Ans-Jai Singh II

Explaination:Maharaja Sawai Jai Singh (November 3, 1688 – September 21, 1743) was the Rajput ruler of the kingdom of Amber (later called Jaipur). He was born at Amber, the capital of the Kachwahas. He became ruler of Amber at the age of 11 after his father Maharaja Bishan Singh died on 31 December 1699. On 21 April 1721, the Mughal emperor Muhammad Shah bestowed upon him the title of Saramad-i-Rajaha-i-Hind and on 2 June 1723, the emperor further bestowed him the titles of Raj Rajeshvar, Shri Rajadhiraj and Maharaja Sawai.[1] "Sawai" means one and a quarter times superior to his contemporaries. These titles adorn his descendants even to this date. He had a great interest in mathematics, architecture and astronomy.
The Jantar Mantar monument of Jaipur, Rajasthan is a collection of nineteen architectural astronomical instruments, built by the Rajput king Sawai Jai Singh, and completed in 1738 CE.[1][2] It features the world's largest stone sundial, and is a UNESCO World Heritage site.[1][3]
Located near City Palace and Hawa Mahal of Jaipur, the monument features masonry, stone and brass instruments that were built using astronomy and instrument design principles of ancient Hindu Sanskrit texts, and with data from Islamic astronomy during the Mughal Empire.[2][4] The instruments allow the observation of astronomical positions with the naked eye. The monument expresses architectural innovations, as well as the coming together of ideas from different religious and social beliefs in 18th century India.[1] The observatory is an example of the Ptolemaic positional astronomy which was shared by many civilizations.[1][2]
The monument features instruments operating in each of the three main classical celestial coordinate systems: the horizon-zenith local system, the equatorial system and the ecliptic system.[2] The Kapala Yantraprakara is one that works in two systems and allows transformation of the coordinates directly from one system to the other.[5]
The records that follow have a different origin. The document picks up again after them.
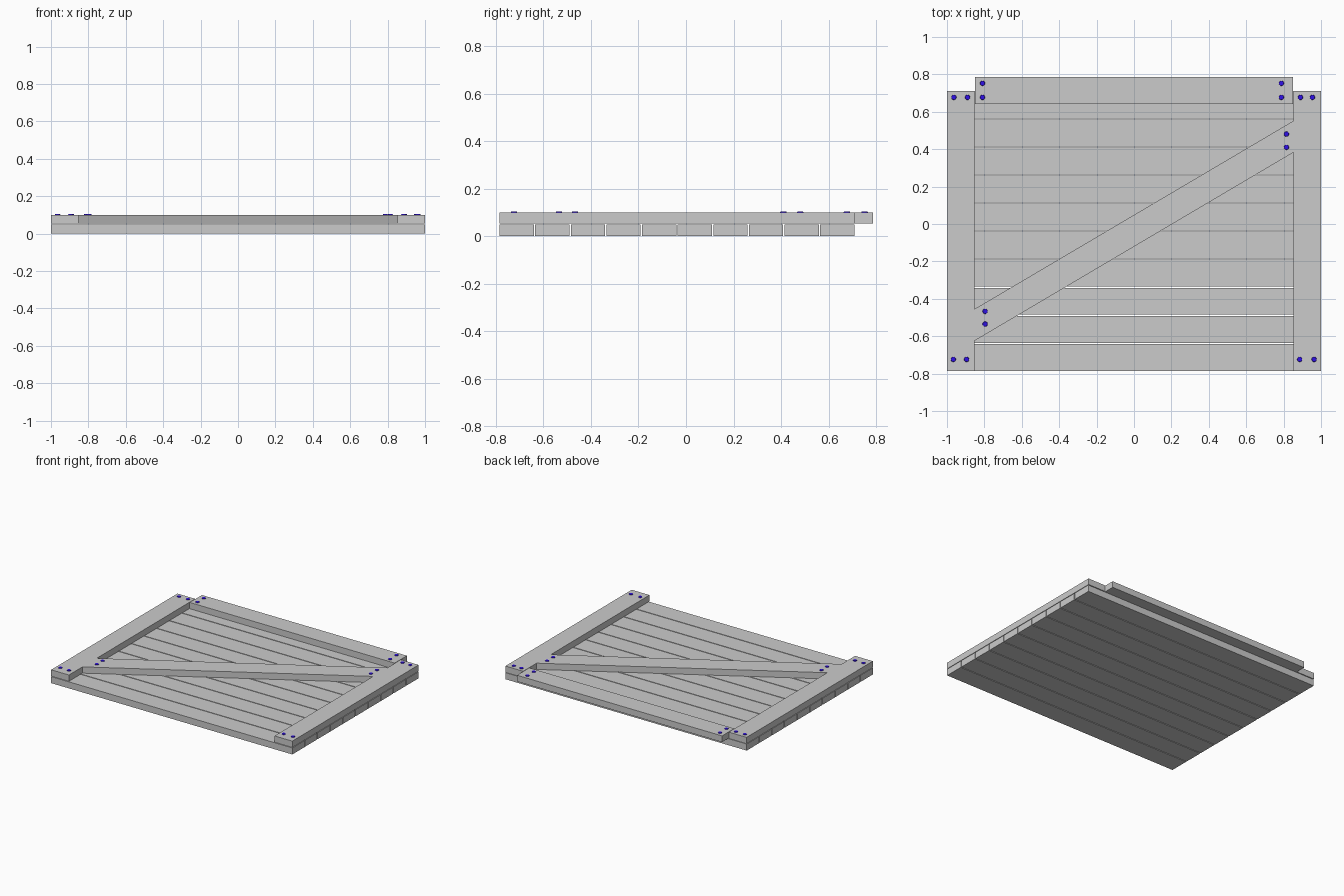
import bpy, bmesh

if "Cube" in bpy.data.objects:
    bpy.data.objects.remove(bpy.data.objects["Cube"])

BOARD_Z = (0.0, 0.049)
RAIL_Z = (0.053, 0.1)


def prism(name, outline, z0, z1):
    """Extrude a flat outline (counter-clockwise) from z0 to z1."""
    bm = bmesh.new()
    face = bm.faces.new([bm.verts.new((x, y, z0)) for x, y in outline])
    ext = bmesh.ops.extrude_face_region(bm, geom=[face])
    top = [v for v in ext["geom"] if isinstance(v, bmesh.types.BMVert)]
    bmesh.ops.translate(bm, verts=top, vec=(0, 0, z1 - z0))
    bmesh.ops.recalc_face_normals(bm, faces=bm.faces)
    mesh = bpy.data.meshes.new(name)
    bm.to_mesh(mesh)
    bm.free()
    obj = bpy.data.objects.new(name, mesh)
    bpy.context.collection.objects.link(obj)
    return obj


def board(name, x0, x1, y0, y1, z):
    return prism(name, [(x0, y0), (x1, y0), (x1, y1), (x0, y1)], *z)


# Ten planks side by side
PITCH, GAP, START = 0.15, 0.006, -0.785
for i in range(10):
    y = START + i * PITCH
    board(f"plank_{i + 1}", -1, 1, y, y + PITCH - GAP, BOARD_Z)

# Side rails, top rail (overhanging the planks) and diagonal brace
board("left_rail", -1, -0.853, -0.785, 0.711, RAIL_Z)
board("right_rail", 0.853, 1, -0.785, 0.711, RAIL_Z)
board("top_rail", -0.85, 0.85, 0.642, 0.787, RAIL_Z)
prism("diagonal_brace",
      [(-0.853, -0.625), (0.853, 0.383), (0.853, 0.552), (-0.853, -0.455)], *RAIL_Z)

# Blue nail heads
blue = bpy.data.materials.new("nail_blue")
blue.diffuse_color = (0.03, 0.005, 0.8, 1)
blue.use_nodes = True
blue.node_tree.nodes["Principled BSDF"].inputs["Base Color"].default_value = blue.diffuse_color
nails = [
    (-0.963, 0.677), (-0.89, 0.677), (-0.81, 0.752), (-0.81, 0.677),
    (0.788, 0.752), (0.788, 0.677), (0.89, 0.677), (0.954, 0.677),
    (0.815, 0.481), (0.815, 0.41), (-0.796, -0.467), (-0.796, -0.535),
    (-0.966, -0.724), (-0.895, -0.724), (0.886, -0.724), (0.963, -0.724),
]
for i, (x, y) in enumerate(nails):
    bpy.ops.mesh.primitive_cone_add(vertices=24, radius1=0.015, radius2=0.012,
                                    depth=0.008, location=(x, y, 0.1))
    nail = bpy.context.object
    nail.name = f"nail_head_{i + 1}"
    nail.data.materials.append(blue)
    bpy.ops.object.shade_smooth_by_angle()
The monument was damaged in the 19th century. Early restoration work was undertaken under the supervision of Major Arthur Garrett, a keen amateur astronomer, during his appointment as Assistant State Engineer for the Jaipur District.